If every nation across the globe practiced this, we would have global prosperity in short order.
How was Toyota able to pull this off? Because the wage differential between American and Japanese workers is insignificant. This might sound like a minor detail, but it is in fact critical. This is the reason Toyota could actually save money - it was a net savings for them. Imagine if Japanese wages were significantly lower than US wages - there would have been no deal. In fact I would be willing to bet that these plants will be shut down in the near future. Why? Now that Ford has started manufacturing cars in China, it's just a matter of time before American Toyota plants close (along with all other Toyota plants in even Japan). Toyota will be forced to move their plants there as well (or someplace with even lower wages) to stay competitive. Short of government intervention, nothing can be done about this in a global market that practices free trade policies. Should the government intervene? We'll get back to that in a moment.
So ... Imagine a world where countries look out for their own best interest and at the same time are able to do so for each other as a side effect - automatically ! This is possible under this so-called Global Prosperity Plan. Let's look at the second big idea:
Don't "trade" for things you already produce
When we trade for things we already produce, we are given a wider choice, and that's a good thing. Imagine having to drink only American beer when the rest of the world brewed beer that was so much better! But trading like this creates a problem for the domestic market - if the cost of living is lower in the foreign producer economies, they have an unfair advantage selling in the domestic market. This wage disparity may be so high it could put domestic producers out of business. While some shortsighted consumers might cheer this, it really is in all of our best interest to have domestic jobs. In these cases, it may be necessary for the domestic country to place reasonable tariffs on the foreign producers. This is only necessary if the disparity is large, otherwise it is not necessary.
Is it really that easy? Conceptually, yes. In practice however, it will be a war that will take courage and may even cost people’s lives. Why? Because there are multinational interests (free traitors) who have benefited greatly as middle men from free trade and they will do everything in their considerable power to make sure things stay as they are.

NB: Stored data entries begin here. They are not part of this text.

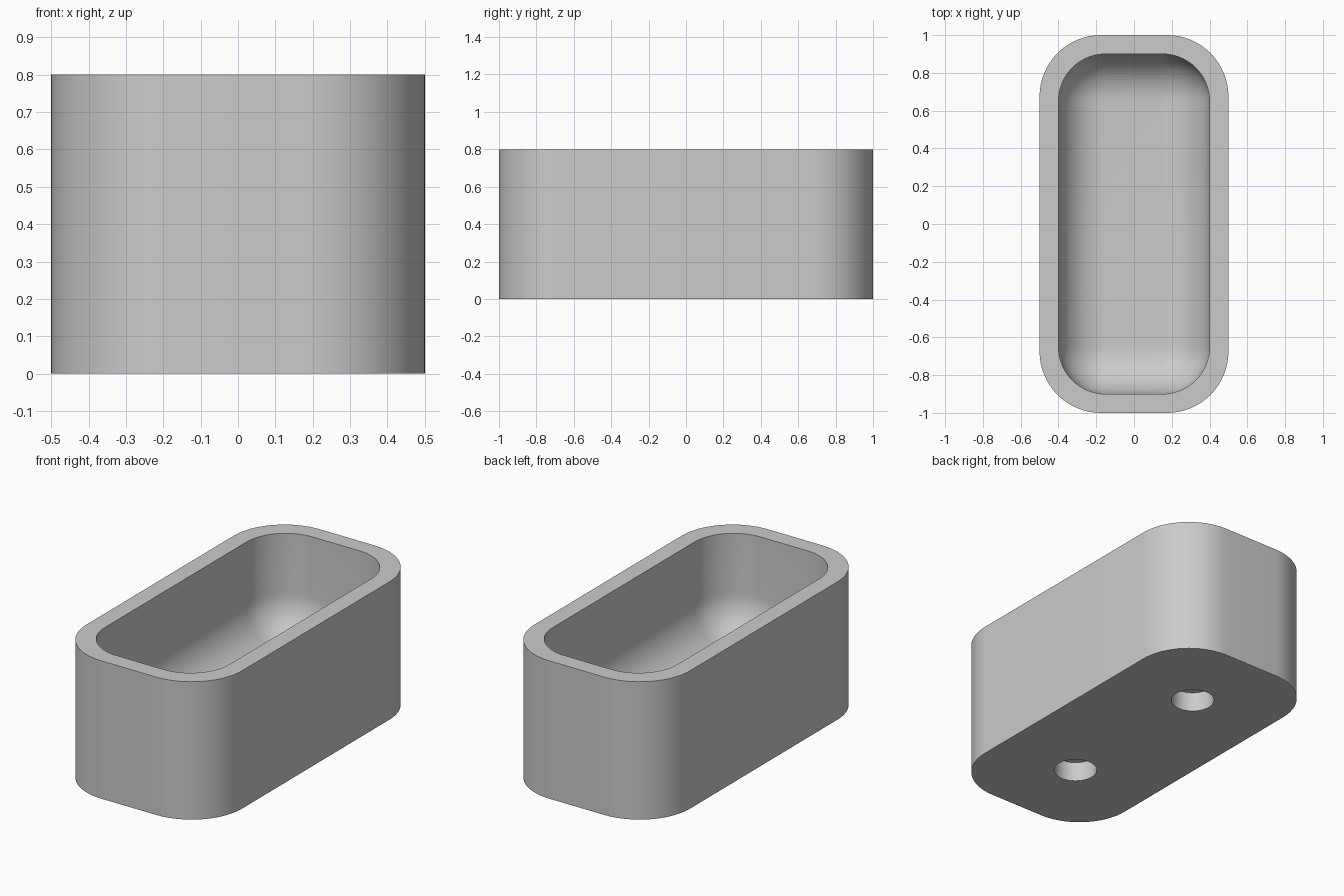
import bpy, bmesh
from math import sin, cos, pi, radians

if "Cube" in bpy.data.objects:
    bpy.data.objects.remove(bpy.data.objects["Cube"])

HALF_X, HALF_Y, HEIGHT = 0.5, 1.0, 0.8
WALL, FLOOR = 0.1, 0.2
OUTER_R, INNER_R = 0.325, 0.25
HOLE_R, HOLE_DEPTH, HOLE_Y = 0.117, 0.115, 0.5
STEPS = 16

grey = bpy.data.materials.new("plain grey")
grey.use_nodes = True
grey.diffuse_color = (0.6, 0.6, 0.6, 1)
grey.node_tree.nodes["Principled BSDF"].inputs["Base Color"].default_value = (0.6, 0.6, 0.6, 1)


def ring(bm, inset, radius, z):
    """Rounded rectangle of vertices, inset from the outer size."""
    cx, cy = HALF_X - inset - radius, HALF_Y - inset - radius
    verts = []
    for quarter, (sx, sy) in enumerate(((1, 1), (-1, 1), (-1, -1), (1, -1))):
        for i in range(STEPS + 1):
            a = (quarter + i / STEPS) * pi / 2
            verts.append(bm.verts.new((sx * cx + radius * cos(a), sy * cy + radius * sin(a), z)))
    return verts


# Tub: outer wall, rim, inner wall and rounded floor edge, as stacked rings
bm = bmesh.new()
rings = [ring(bm, 0, OUTER_R, 0), ring(bm, 0, OUTER_R, HEIGHT), ring(bm, WALL, INNER_R, HEIGHT)]
for i in range(STEPS + 1):
    a = i / STEPS * pi / 2
    t = INNER_R * (1 - cos(a))
    rings.append(ring(bm, WALL + t, INNER_R - t, FLOOR + INNER_R * (1 - sin(a))))
for low, high in zip(rings, rings[1:]):
    for i in range(len(low)):
        j = (i + 1) % len(low)
        bm.faces.new((low[i], low[j], high[j], high[i]))
bm.faces.new(rings[0][::-1])
bm.faces.new(rings[-1])
bmesh.ops.remove_doubles(bm, verts=bm.verts[:], dist=1e-5)
bmesh.ops.recalc_face_normals(bm, faces=bm.faces[:])
mesh = bpy.data.meshes.new("tub")
bm.to_mesh(mesh)
bm.free()
mesh.materials.append(grey)
tub = bpy.data.objects.new("tub", mesh)
bpy.context.collection.objects.link(tub)
bpy.context.view_layer.objects.active = tub

# Two blind round holes in the underside
for side in (-1, 1):
    bpy.ops.mesh.primitive_cylinder_add(vertices=48, radius=HOLE_R, depth=2 * HOLE_DEPTH,
                                        location=(0, side * HOLE_Y, 0))
    cutter = bpy.context.object
    cutter.name = "hole_cutter"
    cutter.hide_render = True
    cutter.data.materials.append(grey)
    cut = tub.modifiers.new("hole", 'BOOLEAN')
    cut.operation = 'DIFFERENCE'
    cut.solver = 'EXACT'
    cut.object = cutter
    bpy.context.view_layer.objects.active = tub
    bpy.ops.object.modifier_apply(modifier=cut.name)
    bpy.data.objects.remove(cutter)

bpy.ops.object.select_all(action='DESELECT')
tub.select_set(True)
bpy.context.view_layer.objects.active = tub
bpy.ops.object.shade_smooth_by_angle(angle=radians(30))
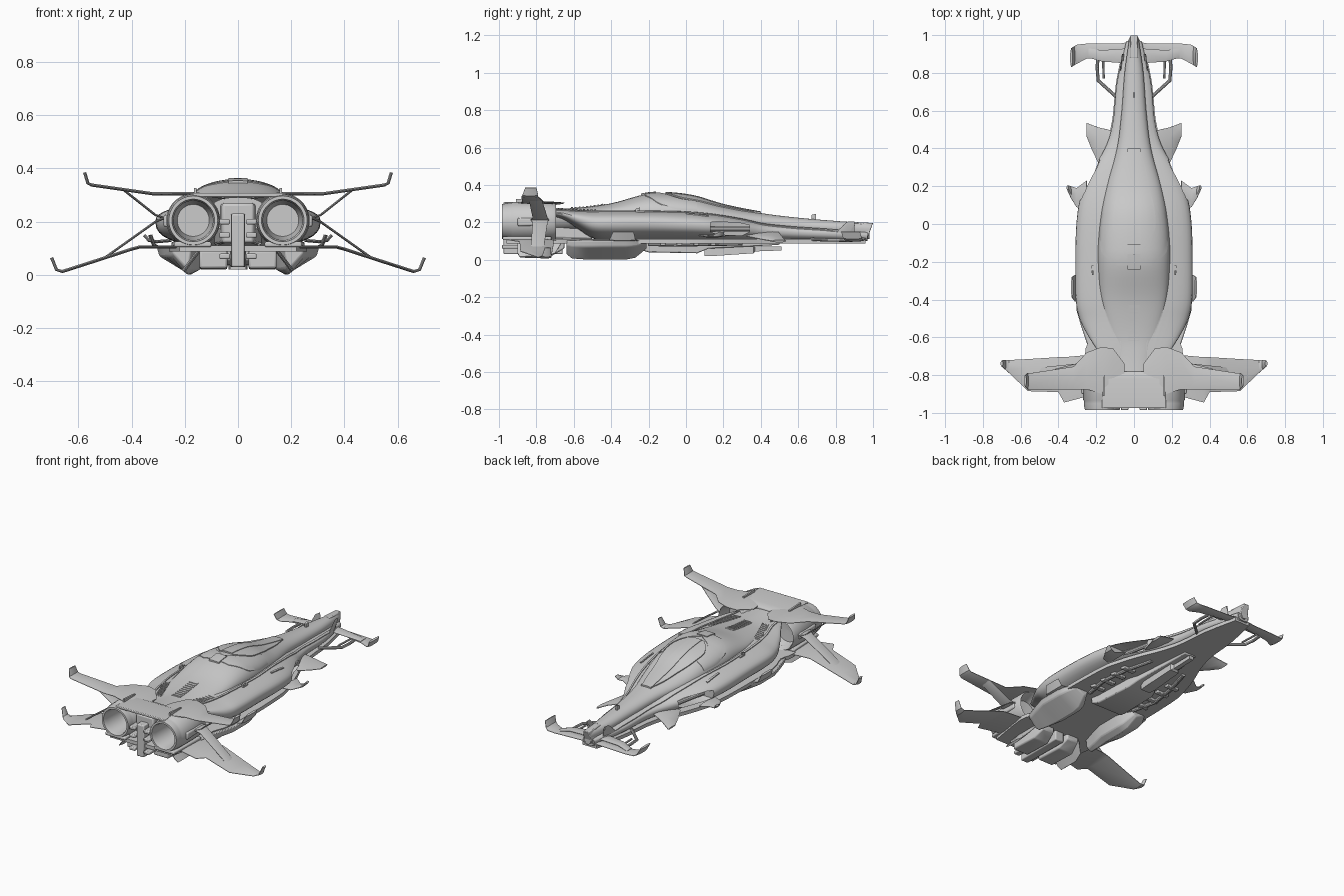
import bpy, bmesh, math
from mathutils import Vector
from mathutils.bvhtree import BVHTree


def smooth(ob, angle=32):
    bpy.ops.object.select_all(action='DESELECT')
    ob.select_set(True)
    bpy.context.view_layer.objects.active = ob
    bpy.ops.object.shade_smooth_by_angle(angle=math.radians(angle))


def skin(name, rings, mirror=False, bevel=0):
    """Join equal rings of points into a closed, capped solid."""
    bm = bmesh.new()
    vs = [[bm.verts.new(p) for p in r] for r in rings]
    n = len(rings[0])
    for a, b in zip(vs, vs[1:]):
        for i in range(n):
            bm.faces.new((a[i], a[(i + 1) % n], b[(i + 1) % n], b[i]))
    bm.faces.new(vs[0])
    bm.faces.new(vs[-1][::-1])
    bmesh.ops.recalc_face_normals(bm, faces=bm.faces)
    me = bpy.data.meshes.new(name)
    bm.to_mesh(me)
    bm.free()
    ob = bpy.data.objects.new(name, me)
    bpy.context.collection.objects.link(ob)
    smooth(ob)
    if bevel:
        m = ob.modifiers.new("bevel", 'BEVEL')
        m.width, m.segments = bevel, 2
    if mirror:
        m = ob.modifiers.new("mirror", 'MIRROR')
        m.use_mirror_merge = False
    return ob


def spline(rows, n=5):
    """Catmull-Rom resampling of station rows."""
    out = []
    for i in range(len(rows) - 1):
        a, b, c, d = (rows[max(0, min(len(rows) - 1, i + k))] for k in (-1, 0, 1, 2))
        for t in (j / n for j in range(n)):
            out.append([0.5 * (2 * q + (r - p) * t + (2 * p - 5 * q + 4 * r - s) * t * t
                               + (3 * q - p - 3 * r + s) * t ** 3)
                        for p, q, r, s in zip(a, b, c, d)])
    return out + [list(rows[-1])]


def loft(name, rows, e=2.4, k=40):
    """Superellipse sections from rows of (y, half width, z low, z widest, z top)."""
    rings = []
    for y, w, zb, zm, zt in spline(rows):
        ring = []
        for i in range(k):
            c, s = math.cos(2 * math.pi * i / k), math.sin(2 * math.pi * i / k)
            h = zt - zm if s > 0 else zm - zb
            ring.append((w * math.copysign(abs(c) ** (2 / e), c), y,
                         zm + h * math.copysign(abs(s) ** (2 / e), s)))
        rings.append(ring)
    return skin(name, rings)


def prism(name, rows, mirror=False, bevel=0):
    """Box-like loft along y from rows of (y, x0, x1, z0, z1)."""
    return skin(name, [[(a, y, c), (b, y, c), (b, y, d), (a, y, d)] for y, a, b, c, d in rows],
                mirror, bevel)


def blade(name, rows, t=0.012):
    """Thin aerofoil along x from rows of (x, z, leading y, trailing y)."""
    rings = []
    for i, (x, z, y0, y1) in enumerate(rows):
        p, q = rows[max(0, i - 1)], rows[min(len(rows) - 1, i + 1)]
        d = Vector((q[0] - p[0], q[1] - p[1])).normalized() * t / 2
        ring = []
        for f, s in ((0, .25), (.25, 1), (.75, 1), (1, .25), (1, -.25), (.75, -1), (.25, -1), (0, -.25)):
            ring.append((x - d.y * s, y0 + (y1 - y0) * f, z + d.x * s))
        rings.append(ring)
    return skin(name, rings, True)


def rod(name, pts, r, k=10):
    pts = [Vector(p) for p in pts]
    rings = []
    for i, p in enumerate(pts):
        d = pts[min(i + 1, len(pts) - 1)] - pts[max(i - 1, 0)]
        u = d.cross(Vector((0, 0, 1))).normalized()
        v = d.cross(u).normalized()
        rings.append([p + r * (u * math.cos(2 * math.pi * j / k) + v * math.sin(2 * math.pi * j / k))
                      for j in range(k)])
    return skin(name, rings, True)


# Main hull (sweeping up at the back to bare the intakes) and central fuselage
hull = loft("outer_hull", [
    (-.74, .15, .235, .255, .272), (-.66, .2, .215, .245, .27), (-.58, .25, .165, .22, .268),
    (-.5, .288, .115, .2, .268), (-.4, .308, .1, .2, .27), (-.2, .31, .1, .2, .27), (0, .305, .1, .19, .265),
    (.15, .28, .1, .18, .25), (.3, .21, .1, .17, .225), (.42, .145, .1, .155, .2),
    (.55, .11, .1, .15, .185), (.75, .09, .1, .14, .17), (.97, .04, .1, .13, .15)])
spine = loft("fuselage", [
    (-.86, .10, .15, .25, .292), (-.7, .105, .15, .24, .278), (-.58, .135, .15, .24, .277),
    (-.4, .175, .15, .245, .302), (-.22, .19, .15, .25, .35), (-.1, .19, .15, .245, .354),
    (.05, .175, .15, .235, .335), (.2, .145, .15, .22, .29), (.4, .09, .14, .2, .25),
    (.6, .065, .13, .18, .225), (.8, .05, .12, .17, .208), (.98, .025, .11, .16, .195)], 2.2)
trees = [BVHTree.FromPolygons([v.co for v in o.data.vertices], [p.vertices for p in o.data.polygons])
         for o in (hull, spine)]


def top(x, y):
    hits = [t.ray_cast(Vector((x, y, 1)), Vector((0, 0, -1)))[0] for t in trees]
    return max([h.z for h in hits if h] or [.2])


def patch(name, rows, lift=.005, mirror=False, cols=8):
    """Panel draped on the hull from rows of (y, x0, x1)."""
    rings = []
    for y, a, b in rows:
        xs = [a + (b - a) * i / cols for i in range(cols + 1)]
        rings.append([(x, y, top(x, y) + lift) for x in xs]
                     + [(x, y, top(x, y) - .012) for x in xs[::-1]])
    return skin(name, rings, mirror)


# Side bays cut into the hull, with a barrel inside
cut = prism("bay_cutter", [(.13, .19, .4, .15, .2), (.17, .17, .4, .135, .205), (.3, .13, .4, .13, .195),
                           (.34, .12, .4, .15, .185)], True)
cut.hide_render = True
m = hull.modifiers.new("bays", 'BOOLEAN')
m.object, m.operation, m.solver = cut, 'DIFFERENCE', 'EXACT'
bpy.context.view_layer.objects.active = hull
bpy.ops.object.modifier_apply(modifier="bays")
bpy.data.objects.remove(cut)
smooth(hull)
rod("bay_barrel", [(.21, .12, .165), (.165, .34, .165)], .014)

# Nose tip, wedge-shaped
skin("nose_tip", [[(s * .045, .88, .1), (s * .035, .965, .1), (s * .018, 1, .197), (s * .02, .88, .203)]
                  for s in (-1, 1)], bevel=.004)

# Canopy, hatch, vents and raised trim on the upper surface
canopy = [(.4, .03), (.3, .06), (.2, .08), (.1, .105), (0, .115), (-.05, .1), (-.11, .055)]
patch("canopy", [(y, -w, w) for y, w in spline(canopy, 4)], .006, cols=14)
patch("canopy_frame", [(y, -.035, .035) for y in [.4 - .03 * i for i in range(18)]], .009)
collar = [(.06, .118, .168), (-.03, .125, .18), (-.1, .08, .18), (-.16, .0, .165), (-.22, .0, .09)]
patch("canopy_collar", spline(collar, 4), .004, True)
patch("hatch", [(y, -.035, .035) for y in (-.16, -.2, -.24)], .009)
patch("vent_base", [(y, -.03, .03) for y in (-.43, -.5, -.56, -.62)], .002)
for i in range(9):
    y = -.445 - .02 * i
    patch("vent_slat", [(y, -.024, .024), (y - .009, -.024, .024)], .006)
    x = .165 - .0078 * i
    patch("side_vent_slat", [(y - .035, x - .022, x + .016), (y - .045, x - .026, x + .012)], .006, True)
patch("side_vent_base", spline([(-.47, .145, .188), (-.66, .075, .115)], 6), .002, True)
rail = [(.9, .052), (.7, .075), (.5, .09), (.35, .125), (.2, .16), (0, .19), (-.15, .2),
        (-.4, .19), (-.55, .165), (-.65, .135), (-.72, .125)]
patch("shoulder_rail", [(y, x, x + .012) for y, x in spline(rail, 4)], .005, True, 2)
patch("side_panel", [(y, .225, .235) for y in (.12, .07, .02, 0)], .006, True, 2)
patch("side_panel_rear", [(y, .215, .225) for y in (-.22, -.26)], .008, True, 2)
prism("nose_sensor", [(.67, -.006, .006, .2, .24), (.695, -.006, .006, .2, .246)])
prism("antenna", [(-.27, .215, .223, .24, .272), (-.245, .215, .223, .24, .28)], True)

# Belly plate, keel, chin gun and lower pods
belly = [(-.96, .22), (-.7, .26), (-.6, .24), (-.45, .28), (0, .275), (.15, .25), (.3, .2),
         (.42, .15), (.55, .115), (.75, .095), (.96, .05)]
prism("belly_plate", [(y, -w, w, .088, .11) for y, w in spline(belly, 3)])
prism("keel", [(-.25, -.11, .11, .055, .1), (-.2, -.1, .1, .04, .1), (.06, -.09, .09, .035, .1),
               (.12, -.07, .07, .06, .1), (.5, -.04, .04, .08, .1)], bevel=.006)
prism("chin_gun", [(.1, -.03, .03, .02, .07), (.14, -.035, .035, .02, .07), (.36, -.03, .03, .035, .075),
                   (.37, -.014, .014, .045, .07), (.51, -.014, .014, .05, .072)])
section = [(.305, .105), (.295, .07), (.18, 0), (.14, .022), (.125, .1)]
skin("lower_pod", [[(.21 + (x - .21) * s, y, .1 + (z - .1) * h) for x, z in section]
                   for y, s, h in ((-.64, .4, .7), (-.61, .5, .95), (-.54, .75, 1), (-.46, 1, 1),
                                   (-.32, 1, 1), (-.27, .9, .9), (-.21, .5, .4))], True, .006)
rod("belly_pipe", [(.16, -.2, .085), (.19, -.05, .082), (.17, .12, .085), (.12, .3, .088)], .012)
for i in range(4):
    y = -.14 + .09 * i
    prism("belly_rib", [(y, .12, .21, .075, .1), (y + .03, .12, .2, .075, .1)], True, .004)

# Engine nacelles, turned about the y axis, open at both ends
profile = [(.001, -.79), (.06, -.79), (.072, -.86), (.074, -.96), (.08, -.985), (.092, -.985), (.098, -.95),
           (.098, -.935), (.101, -.93), (.101, -.78), (.1, -.71), (.093, -.695), (.087, -.705), (.07, -.77), (.001, -.775)]
N = 40
skin("engine_nacelle", [[(.168 + r * math.cos(2 * math.pi * i / N), y, .205 + r * math.sin(2 * math.pi * i / N))
                         for i in range(N)] for r, y in profile], True)
prism("nacelle_fairing", [(-.98, .10, .24, .105, .125), (-.72, .10, .25, .105, .125)], True, .006)
prism("nacelle_block", [(-.9, .25, .28, .18, .225), (-.74, .25, .275, .185, .22)], True, .008)

# Block between the engines, top deck and lower boxes
prism("engine_bridge", [(-.93, -.06, .06, .12, .27), (-.5, -.09, .09, .11, .27)], bevel=.01)
prism("centre_block", [(-.975, -.025, .025, .03, .23), (-.66, -.03, .03, .03, .24)], bevel=.006)
prism("rear_deck", [(-.975, -.17, .17, .293, .308), (-.82, -.165, .165, .293, .308), (-.78, -.1, .1, .27, .292)],
      bevel=.004)
prism("deck_fin", [(-.91, .155, .165, .3, .326), (-.80, .155, .165, .3, .318)], True)
prism("lower_box", [(-.9, .04, .145, .025, .092), (-.72, .04, .145, .02, .095), (-.65, .05, .13, .06, .1)], True, .008)
for z in (.06, .14, .19):
    prism("engine_pipe", [(-.985, .03, .07, z, z + .02), (-.8, .03, .07, z, z + .02)], True, .005)

# Rear wings with upturned tips, and the blades bracing them
blade("upper_wing", [(.05, .29, -.74, -.93), (.11, .3, -.66, -.92), (.17, .305, -.65, -.90), (.25, .305, -.68, -.875),
                     (.32, .305, -.755, -.875), (.55, .338, -.79, -.88), (.564, .345, -.79, -.875),
                     (.576, .385, -.80, -.86)])
blade("lower_wing", [(.2, .105, -.69, -.90), (.37, .105, -.705, -.945), (.40, .097, -.705, -.89),
                     (.56, .045, -.715, -.885), (.66, .013, -.72, -.79), (.682, .02, -.72, -.77),
                     (.70, .065, -.722, -.755)])
blade("upper_wing_brace", [(.25, .205, -.73, -.84), (.31, .225, -.74, -.82), (.43, .32, -.77, -.84)], .009)
blade("lower_wing_brace", [(.25, .225, -.73, -.84), (.31, .2, -.74, -.82), (.5, .065, -.76, -.83)], .009)
blade("ventral_fin", [(.14, .10, -.66, -.9), (.19, .035, -.7, -.9), (.205, .015, -.76, -.89)], .014)

# Nose canards and their braces
blade("canard", [(.03, .115, .96, .89), (.09, .11, .955, .895), (.25, .105, .955, .875), (.30, .105, .95, .85),
                 (.318, .115, .94, .84), (.332, .15, .93, .83)])
blade("canard_upper", [(.03, .135, .93, .85), (.17, .125, .92, .86), (.24, .11, .93, .88)], .01)
rod("canard_brace", [(.19, .89, .105), (.195, .83, .105), (.19, .76, .106), (.09, .67, .11)], .009)
rod("canard_brace_inner", [(.165, .9, .105), (.16, .77, .106)], .006)

# Side fins
blade("front_fin", [(.09, .155, .49, .38), (.14, .14, .50, .34), (.19, .125, .512, .325), (.225, .11, .525, .40),
                    (.25, .10, .535, .462)], .014)
blade("middle_fin", [(.25, .13, .23, .07), (.305, .125, .19, .09), (.335, .13, .2, .14), (.352, .15, .205, .18)])
blade("rear_side_fin", [(.27, .10, -.25, -.42), (.312, .108, -.27, -.41), (.328, .15, -.28, -.39)])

In addition, there are a considerable number of ideologues in both parties who think global free trade is the same thing as “free markets”, which it clearly is not.
The question is, “Are Americans smart enough to embrace the GPP and do they have the courage to see it through?”